● **What you will do**: Return all the lines below in which the string "finish" appears.

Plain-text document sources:
═══

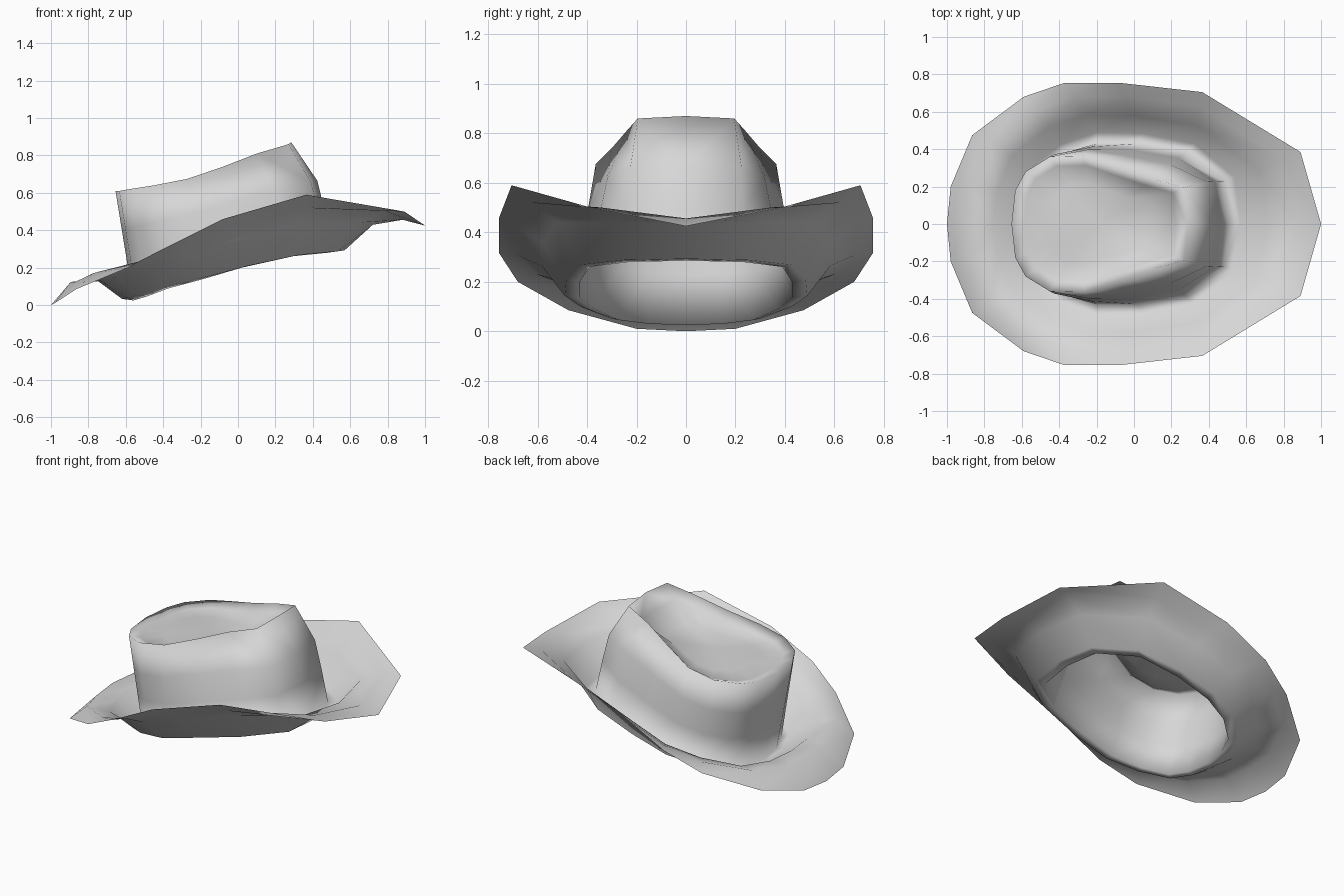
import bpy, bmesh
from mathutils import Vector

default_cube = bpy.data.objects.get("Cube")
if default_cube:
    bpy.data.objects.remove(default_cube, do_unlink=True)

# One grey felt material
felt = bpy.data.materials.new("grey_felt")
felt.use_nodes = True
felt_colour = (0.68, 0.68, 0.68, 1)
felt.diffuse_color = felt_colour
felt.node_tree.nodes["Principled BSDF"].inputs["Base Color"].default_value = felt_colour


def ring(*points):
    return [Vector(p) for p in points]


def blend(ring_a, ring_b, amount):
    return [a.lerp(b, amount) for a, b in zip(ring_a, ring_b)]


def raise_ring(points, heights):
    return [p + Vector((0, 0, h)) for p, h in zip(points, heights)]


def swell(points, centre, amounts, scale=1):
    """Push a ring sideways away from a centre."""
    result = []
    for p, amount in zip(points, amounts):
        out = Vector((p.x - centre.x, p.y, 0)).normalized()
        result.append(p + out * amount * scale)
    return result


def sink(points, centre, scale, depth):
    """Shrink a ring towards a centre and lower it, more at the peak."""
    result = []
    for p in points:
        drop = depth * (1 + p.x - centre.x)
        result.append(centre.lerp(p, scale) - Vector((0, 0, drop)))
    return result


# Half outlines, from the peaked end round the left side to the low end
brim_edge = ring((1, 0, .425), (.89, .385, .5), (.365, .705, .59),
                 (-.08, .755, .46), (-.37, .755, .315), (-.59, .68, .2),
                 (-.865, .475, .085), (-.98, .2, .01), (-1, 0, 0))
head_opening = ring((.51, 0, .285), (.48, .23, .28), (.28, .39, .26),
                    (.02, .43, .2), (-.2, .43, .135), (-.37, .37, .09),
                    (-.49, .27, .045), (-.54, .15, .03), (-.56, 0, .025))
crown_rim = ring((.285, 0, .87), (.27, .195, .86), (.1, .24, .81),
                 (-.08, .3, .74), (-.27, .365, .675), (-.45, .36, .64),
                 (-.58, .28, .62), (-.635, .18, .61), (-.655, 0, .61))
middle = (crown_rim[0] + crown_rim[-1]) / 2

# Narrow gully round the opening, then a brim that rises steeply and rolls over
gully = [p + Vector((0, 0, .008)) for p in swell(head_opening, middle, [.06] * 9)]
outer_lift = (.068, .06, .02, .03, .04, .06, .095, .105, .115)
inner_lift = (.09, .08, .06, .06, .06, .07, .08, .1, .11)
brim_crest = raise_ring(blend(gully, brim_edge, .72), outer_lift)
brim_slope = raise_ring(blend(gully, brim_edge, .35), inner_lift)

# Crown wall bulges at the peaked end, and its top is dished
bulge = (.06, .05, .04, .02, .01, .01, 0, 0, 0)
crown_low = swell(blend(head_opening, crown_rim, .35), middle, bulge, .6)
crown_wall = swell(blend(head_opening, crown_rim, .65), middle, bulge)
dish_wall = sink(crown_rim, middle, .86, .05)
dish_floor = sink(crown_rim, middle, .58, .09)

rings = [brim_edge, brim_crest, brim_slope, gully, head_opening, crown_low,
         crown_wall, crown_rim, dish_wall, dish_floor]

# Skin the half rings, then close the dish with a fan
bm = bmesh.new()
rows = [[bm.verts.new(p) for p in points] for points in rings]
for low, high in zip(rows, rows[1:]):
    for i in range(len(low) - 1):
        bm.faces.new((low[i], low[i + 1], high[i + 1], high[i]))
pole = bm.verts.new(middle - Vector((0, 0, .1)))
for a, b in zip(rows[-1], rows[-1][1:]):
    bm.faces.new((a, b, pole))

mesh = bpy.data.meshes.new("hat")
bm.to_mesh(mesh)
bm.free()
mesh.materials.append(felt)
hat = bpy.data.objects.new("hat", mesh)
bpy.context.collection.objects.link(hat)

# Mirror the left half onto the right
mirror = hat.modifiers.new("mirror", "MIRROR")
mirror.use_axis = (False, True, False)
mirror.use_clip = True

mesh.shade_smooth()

═══

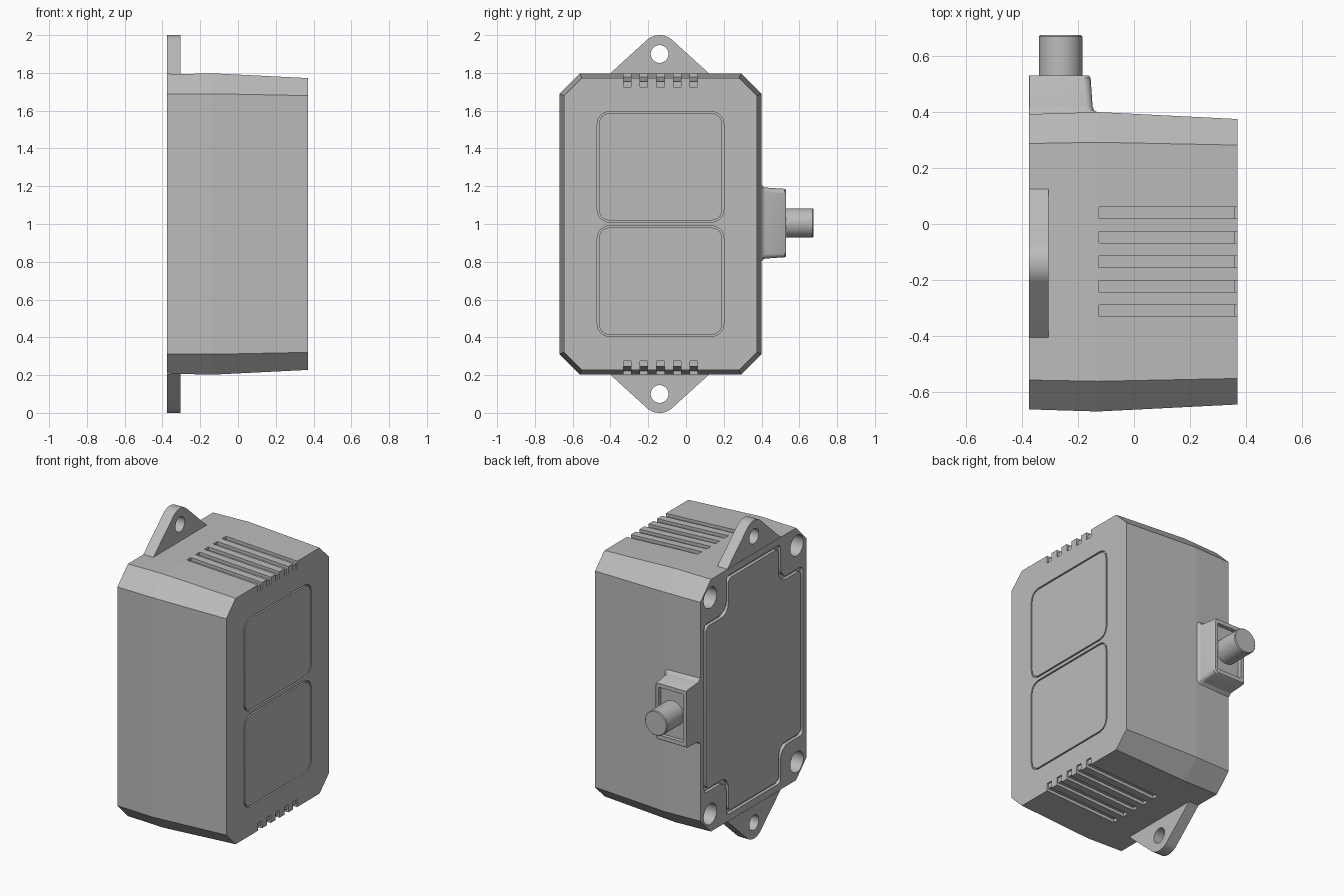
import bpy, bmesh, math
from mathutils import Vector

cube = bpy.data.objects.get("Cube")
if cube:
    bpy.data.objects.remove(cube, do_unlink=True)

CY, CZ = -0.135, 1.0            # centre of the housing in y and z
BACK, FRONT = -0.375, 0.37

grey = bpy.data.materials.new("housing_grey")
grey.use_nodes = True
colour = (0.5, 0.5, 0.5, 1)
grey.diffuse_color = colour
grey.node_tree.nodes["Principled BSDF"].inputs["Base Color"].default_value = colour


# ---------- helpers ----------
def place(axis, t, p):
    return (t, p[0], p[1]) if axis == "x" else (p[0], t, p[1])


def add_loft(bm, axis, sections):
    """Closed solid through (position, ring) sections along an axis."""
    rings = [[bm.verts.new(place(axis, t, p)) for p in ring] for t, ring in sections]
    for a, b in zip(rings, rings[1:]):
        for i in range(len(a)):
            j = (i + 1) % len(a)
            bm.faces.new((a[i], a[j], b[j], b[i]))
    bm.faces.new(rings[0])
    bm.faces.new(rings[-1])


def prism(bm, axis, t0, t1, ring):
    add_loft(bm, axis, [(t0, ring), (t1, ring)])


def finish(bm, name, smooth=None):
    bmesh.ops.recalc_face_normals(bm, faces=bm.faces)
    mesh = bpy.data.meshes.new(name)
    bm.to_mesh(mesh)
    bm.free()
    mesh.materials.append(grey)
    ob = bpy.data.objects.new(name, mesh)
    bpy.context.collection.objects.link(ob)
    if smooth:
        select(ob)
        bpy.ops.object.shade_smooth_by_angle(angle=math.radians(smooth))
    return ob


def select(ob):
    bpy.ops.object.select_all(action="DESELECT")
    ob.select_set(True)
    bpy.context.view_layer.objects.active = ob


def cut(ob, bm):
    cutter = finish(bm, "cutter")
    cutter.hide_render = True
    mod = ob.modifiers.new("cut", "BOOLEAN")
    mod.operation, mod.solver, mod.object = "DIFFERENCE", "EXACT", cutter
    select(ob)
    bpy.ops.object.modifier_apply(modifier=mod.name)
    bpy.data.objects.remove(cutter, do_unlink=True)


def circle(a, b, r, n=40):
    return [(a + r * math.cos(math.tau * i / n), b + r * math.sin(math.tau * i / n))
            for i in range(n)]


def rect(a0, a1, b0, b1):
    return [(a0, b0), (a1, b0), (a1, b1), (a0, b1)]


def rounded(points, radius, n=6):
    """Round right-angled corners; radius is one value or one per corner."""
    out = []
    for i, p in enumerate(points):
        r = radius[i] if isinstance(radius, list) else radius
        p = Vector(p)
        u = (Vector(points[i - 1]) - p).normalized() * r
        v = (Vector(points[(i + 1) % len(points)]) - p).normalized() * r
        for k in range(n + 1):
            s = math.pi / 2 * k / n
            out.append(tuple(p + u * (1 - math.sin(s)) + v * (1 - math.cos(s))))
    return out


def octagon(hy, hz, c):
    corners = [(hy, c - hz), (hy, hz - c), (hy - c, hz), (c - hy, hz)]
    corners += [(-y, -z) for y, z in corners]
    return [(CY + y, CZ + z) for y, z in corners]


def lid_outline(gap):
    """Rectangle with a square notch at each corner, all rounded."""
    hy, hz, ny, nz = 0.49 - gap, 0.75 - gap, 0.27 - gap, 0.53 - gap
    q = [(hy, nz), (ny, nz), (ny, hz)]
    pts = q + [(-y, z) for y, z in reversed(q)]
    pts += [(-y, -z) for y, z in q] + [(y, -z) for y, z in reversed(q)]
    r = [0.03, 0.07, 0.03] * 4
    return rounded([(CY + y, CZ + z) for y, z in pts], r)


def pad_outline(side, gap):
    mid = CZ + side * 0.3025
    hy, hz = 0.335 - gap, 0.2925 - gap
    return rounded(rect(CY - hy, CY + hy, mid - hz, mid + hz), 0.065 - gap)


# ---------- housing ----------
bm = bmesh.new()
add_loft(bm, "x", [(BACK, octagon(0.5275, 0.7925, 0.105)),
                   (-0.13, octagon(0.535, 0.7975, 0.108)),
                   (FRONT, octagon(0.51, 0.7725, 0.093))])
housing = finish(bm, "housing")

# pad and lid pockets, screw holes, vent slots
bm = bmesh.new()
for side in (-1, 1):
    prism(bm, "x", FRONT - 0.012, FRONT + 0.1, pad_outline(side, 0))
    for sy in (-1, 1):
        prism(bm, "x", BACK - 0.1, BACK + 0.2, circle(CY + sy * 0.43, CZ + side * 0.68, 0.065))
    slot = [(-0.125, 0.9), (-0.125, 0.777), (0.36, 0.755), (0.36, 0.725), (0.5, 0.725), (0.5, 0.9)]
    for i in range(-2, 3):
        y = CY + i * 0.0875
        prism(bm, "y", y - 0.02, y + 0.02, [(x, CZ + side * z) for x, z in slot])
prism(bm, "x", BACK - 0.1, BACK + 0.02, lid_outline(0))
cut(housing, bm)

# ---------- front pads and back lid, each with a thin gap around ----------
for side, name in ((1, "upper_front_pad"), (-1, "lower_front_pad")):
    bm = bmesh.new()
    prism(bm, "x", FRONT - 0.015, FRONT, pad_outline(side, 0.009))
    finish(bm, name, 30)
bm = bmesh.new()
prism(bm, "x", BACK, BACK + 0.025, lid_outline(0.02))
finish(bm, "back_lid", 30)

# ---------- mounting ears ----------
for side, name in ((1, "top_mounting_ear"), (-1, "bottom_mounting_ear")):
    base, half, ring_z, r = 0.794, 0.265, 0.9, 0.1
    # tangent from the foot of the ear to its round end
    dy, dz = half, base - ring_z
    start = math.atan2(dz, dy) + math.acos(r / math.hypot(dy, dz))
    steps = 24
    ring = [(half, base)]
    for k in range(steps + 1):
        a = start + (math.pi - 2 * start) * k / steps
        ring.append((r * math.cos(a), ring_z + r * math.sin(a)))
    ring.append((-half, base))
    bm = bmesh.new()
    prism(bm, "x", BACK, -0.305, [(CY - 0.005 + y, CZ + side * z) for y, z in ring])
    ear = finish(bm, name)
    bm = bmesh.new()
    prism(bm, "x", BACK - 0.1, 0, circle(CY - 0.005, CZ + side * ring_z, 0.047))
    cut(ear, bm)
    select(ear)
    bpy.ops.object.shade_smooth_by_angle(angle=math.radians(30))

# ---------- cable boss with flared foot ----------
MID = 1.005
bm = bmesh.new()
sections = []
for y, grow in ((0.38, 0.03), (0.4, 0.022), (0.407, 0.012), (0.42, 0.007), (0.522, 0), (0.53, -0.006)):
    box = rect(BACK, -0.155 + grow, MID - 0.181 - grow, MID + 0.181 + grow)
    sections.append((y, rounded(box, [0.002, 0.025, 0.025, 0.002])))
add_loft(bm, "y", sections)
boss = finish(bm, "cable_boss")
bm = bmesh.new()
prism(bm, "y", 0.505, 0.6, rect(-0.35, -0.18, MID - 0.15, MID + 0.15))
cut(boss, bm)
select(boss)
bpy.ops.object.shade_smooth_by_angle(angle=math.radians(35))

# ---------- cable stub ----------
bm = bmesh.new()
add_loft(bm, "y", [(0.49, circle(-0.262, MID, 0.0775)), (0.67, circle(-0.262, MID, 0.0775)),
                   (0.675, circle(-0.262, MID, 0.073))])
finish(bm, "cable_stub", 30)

═══

● **Output below**:
def finish(bm, name, smooth=None):
    cutter = finish(bm, "cutter")
housing = finish(bm, "housing")
    finish(bm, name, 30)
finish(bm, "back_lid", 30)
    ear = finish(bm, name)
boss = finish(bm, "cable_boss")
finish(bm, "cable_stub", 30)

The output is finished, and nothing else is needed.